Top-requested sites to log in to services provided by the state
All commercial driver's license (CDL) disqualifications are mandatory by law. The RMV does not have discretion on these disqualifications. An operator with a CDL disqualification is not eligible to apply for a hardship license. Hearings for CDL disqualifications are not granted. However, you may request a hearing to dispute the accuracy of the RMV's record only. If you feel that an error has been made, you will need to present documentation to demonstrate that you were found not guilty or not responsible for the reported violation.
For more information, please refer to the CDL Manual.
For any combination of the following, you will be disqualified from holding a CDL for at least 1 year for a 1st offense and life for a 2nd offense:
Driving any vehicle under the influence of alcohol or a controlled substance (illegal drugs)
Driving a commercial motor vehicle (CMV) with a blood alcohol concentration (BAC) of .04% or more
Refusing to take an alcohol test as required by law while driving any vehicle
Leaving the scene of an accident while driving any vehicle
Using any vehicle to commit a felony
Causing a fatality through negligent operation while operating a CMV
Driving a CMV when, as a result of a prior violation committed in a CMV, your CDL was suspended, revoked, or cancelled
If any of the above offenses occur while you are operating a CMV that is placarded for hazardous materials, you will lose your CDL for at least 3 years.
You will also lose your CDL for life if you use any vehicle to commit a felony involving the manufacturing, distributing, or dispensing of controlled substances.
You will lose your CDL:
For at least 60 days for 2 serious traffic violations within a 3 year period.
For at least 120 days for 3 serious traffic violations within a 3 year period.
Serious traffic violations are:
Excessive speeding (15 mph or more above posted limit).
Reckless driving or improper or erratic lane changes.
Following a vehicle too closely.
Traffic offenses committed in connection with fatal traffic accidents.
Driving a CMV without obtaining a CDL.
Driving a CMV without a CDL in your possession.
Driving a CMV without the proper class of CDL and/or endorsement.
If you are convicted of driving a CMV in violation of federal, state, or local law at a railroad crossing, you will lose your CDL for 60 days for a first offense, 120 days for a second offense, and one year for a 3rd or subsequent offense for any combination of the following:
Failure to slow down and check that the tracks are clear of an approaching train
Failure to stop before reaching the crossing when the tracks are not clear
Failure to stop before driving onto the crossing
Failure to have sufficient space to drive completely through the crossing without stopping
Failure to obey a traffic control device or the directions of an enforcement official at the crossing
Failure to negotiate a crossing because of insufficient undercarriage clearance
For safety reasons, certain commercial vehicles requiring a CDL have limitations on the number of hours you can drive before a mandated break/rest period. This period is referred to as being out-of-service.

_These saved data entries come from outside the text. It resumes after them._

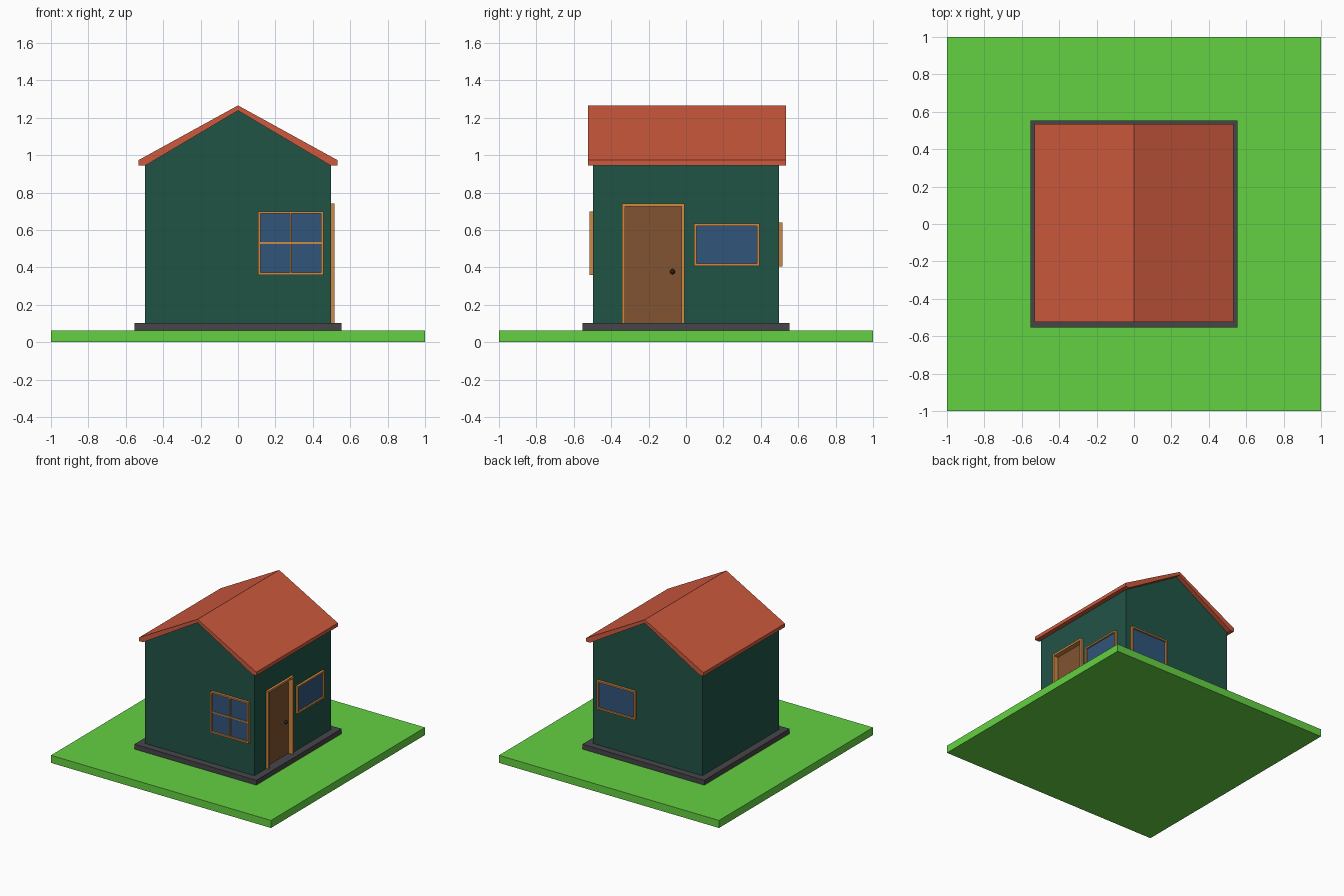
import bpy, bmesh
from mathutils import Matrix
from math import pi

if "Cube" in bpy.data.objects:
    bpy.data.objects.remove(bpy.data.objects["Cube"])


def mat(name, r, g, b):
    m = bpy.data.materials.new(name)
    m.diffuse_color = [(c / 255) ** 2.2 for c in (r, g, b)] + [1]
    m.use_nodes = True
    m.node_tree.nodes["Principled BSDF"].inputs["Base Color"].default_value = m.diffuse_color
    return m


GRASS = mat("grass", 100, 208, 68)
STONE = mat("stone", 72, 72, 75)
WALL = mat("wall_paint", 38, 84, 72)
TILE = mat("roof_tile", 204, 90, 64)
WOOD = mat("door_wood", 128, 84, 53)
TRIM = mat("trim_wood", 205, 135, 68)
GLASS = mat("glass", 52, 86, 122)
KNOB = mat("knob_metal", 50, 38, 30)


def finish(name, bm, m):
    bmesh.ops.recalc_face_normals(bm, faces=bm.faces)
    me = bpy.data.meshes.new(name)
    bm.to_mesh(me)
    bm.free()
    me.materials.append(m)
    ob = bpy.data.objects.new(name, me)
    bpy.context.collection.objects.link(ob)
    return ob


def add_box(bm, x0, x1, y0, y1, z0, z1):
    size = Matrix.Diagonal((x1 - x0, y1 - y0, z1 - z0, 1))
    pos = Matrix.Translation(((x0 + x1) / 2, (y0 + y1) / 2, (z0 + z1) / 2))
    bmesh.ops.create_cube(bm, size=1, matrix=pos @ size)


def boxes(name, m, *dims):
    bm = bmesh.new()
    for d in dims:
        add_box(bm, *d)
    return finish(name, bm, m)


def extrude_profile(name, m, pts, y0, y1):
    bm = bmesh.new()
    f = bm.faces.new([bm.verts.new((x, y0, z)) for x, z in pts])
    ext = bmesh.ops.extrude_face_region(bm, geom=[f])["geom"]
    verts = [v for v in ext if isinstance(v, bmesh.types.BMVert)]
    bmesh.ops.translate(bm, verts=verts, vec=(0, y1 - y0, 0))
    return finish(name, bm, m)


def frame_bars(u0, u1, z0, z1, t, d0, d1, sill=True):
    """Surround bars on the front (-y) wall, between depths d0 and d1."""
    bars = [(u0, u0 + t, -d1, -d0, z0, z1), (u1 - t, u1, -d1, -d0, z0, z1),
            (u0 + t, u1 - t, -d1, -d0, z1 - t, z1)]
    if sill:
        bars.append((u0 + t, u1 - t, -d1, -d0, z0, z0 + t))
    return bars


def window(name, u0, u1, z0, z1, turn, cross=False):
    t, uc, zc = 0.013, (u0 + u1) / 2, (z0 + z1) / 2
    bars = frame_bars(u0, u1, z0, z1, t, 0.48, 0.516)
    if cross:
        bars += [(uc - .005, uc + .005, -0.512, -0.48, z0 + t, z1 - t),
                 (u0 + t, u1 - t, -0.511, -0.48, zc - .005, zc + .005)]
    pane = (u0 + t / 2, u1 - t / 2, -0.503, -0.48, z0 + t / 2, z1 - t / 2)
    for ob in (boxes(name + "_frame", TRIM, *bars),
               boxes(name + "_glass", GLASS, pane)):
        ob.data.transform(Matrix.Rotation(turn, 4, 'Z'))


# Lawn and plinth
boxes("lawn", GRASS, (-1, 1, -1, 1, 0, 0.062))
boxes("plinth", STONE, (-.554, .554, -.554, .554, 0.062, 0.102))

# Gabled walls with a shallow door recess
W = 0.496
walls = extrude_profile("walls", WALL, [(-W, .102), (W, .102), (W, .946),
                                        (0, 1.238), (-W, .946)], -W, W)
cutter = boxes("door_cutter", WALL, (0.45, 0.6, -.335, -.015, 0.05, 0.735))
cutter.hide_render = True
cutter.hide_set(True)
cut = walls.modifiers.new("door_opening", 'BOOLEAN')
cut.operation = 'DIFFERENCE'
cut.solver = 'EXACT'
cut.object = cutter

# Roof shell with flat-bottomed eaves
E = 0.533
extrude_profile("roof", TILE, [(-E, .944), (-E, .973), (0, 1.266), (E, .973),
                               (E, .944), (W, .944), (0, 1.238), (-W, .944)],
                -0.524, 0.535)

# Door on the right wall
door_frame = boxes("door_frame", TRIM,
                   *frame_bars(-.342, -.008, .102, .742, .017, 0.45, 0.516, False))
door_frame.data.transform(Matrix.Rotation(pi / 2, 4, 'Z'))
boxes("door", WOOD, (0.45, 0.476, -.33, -.02, 0.102, 0.73))
bm = bmesh.new()
bmesh.ops.create_uvsphere(bm, u_segments=16, v_segments=10, radius=0.014,
                          matrix=Matrix.Translation((0.488, -.072, .377)))
for f in bm.faces:
    f.smooth = True
finish("door_knob", bm, KNOB)

# Windows: front, right and back
window("front_window", 0.107, 0.457, 0.36, 0.70, 0, cross=True)
window("right_window", 0.043, 0.393, 0.408, 0.634, pi / 2)
window("back_window", -0.452, -0.102, 0.405, 0.639, pi)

If, while operating a CMV transporting non-hazardous materials, you are convicted of violating an out-of-service order, you will lose your CDL for 90 days to one year for a 1st offense, one year to 5 years for a 2nd offense, and 3 years to 5 years for a 3rd or subsequent offense.
If, while operating a CMV transporting hazardous materials required to be placarded or while operating a vehicle designed to transport 16 or more passengers, you are convicted of violating an out-of-service order, you will lose your CDL for 180 days to 2 years for a 1st offense, and 3 years to 5 years for a 2nd, 3rd or subsequent offense.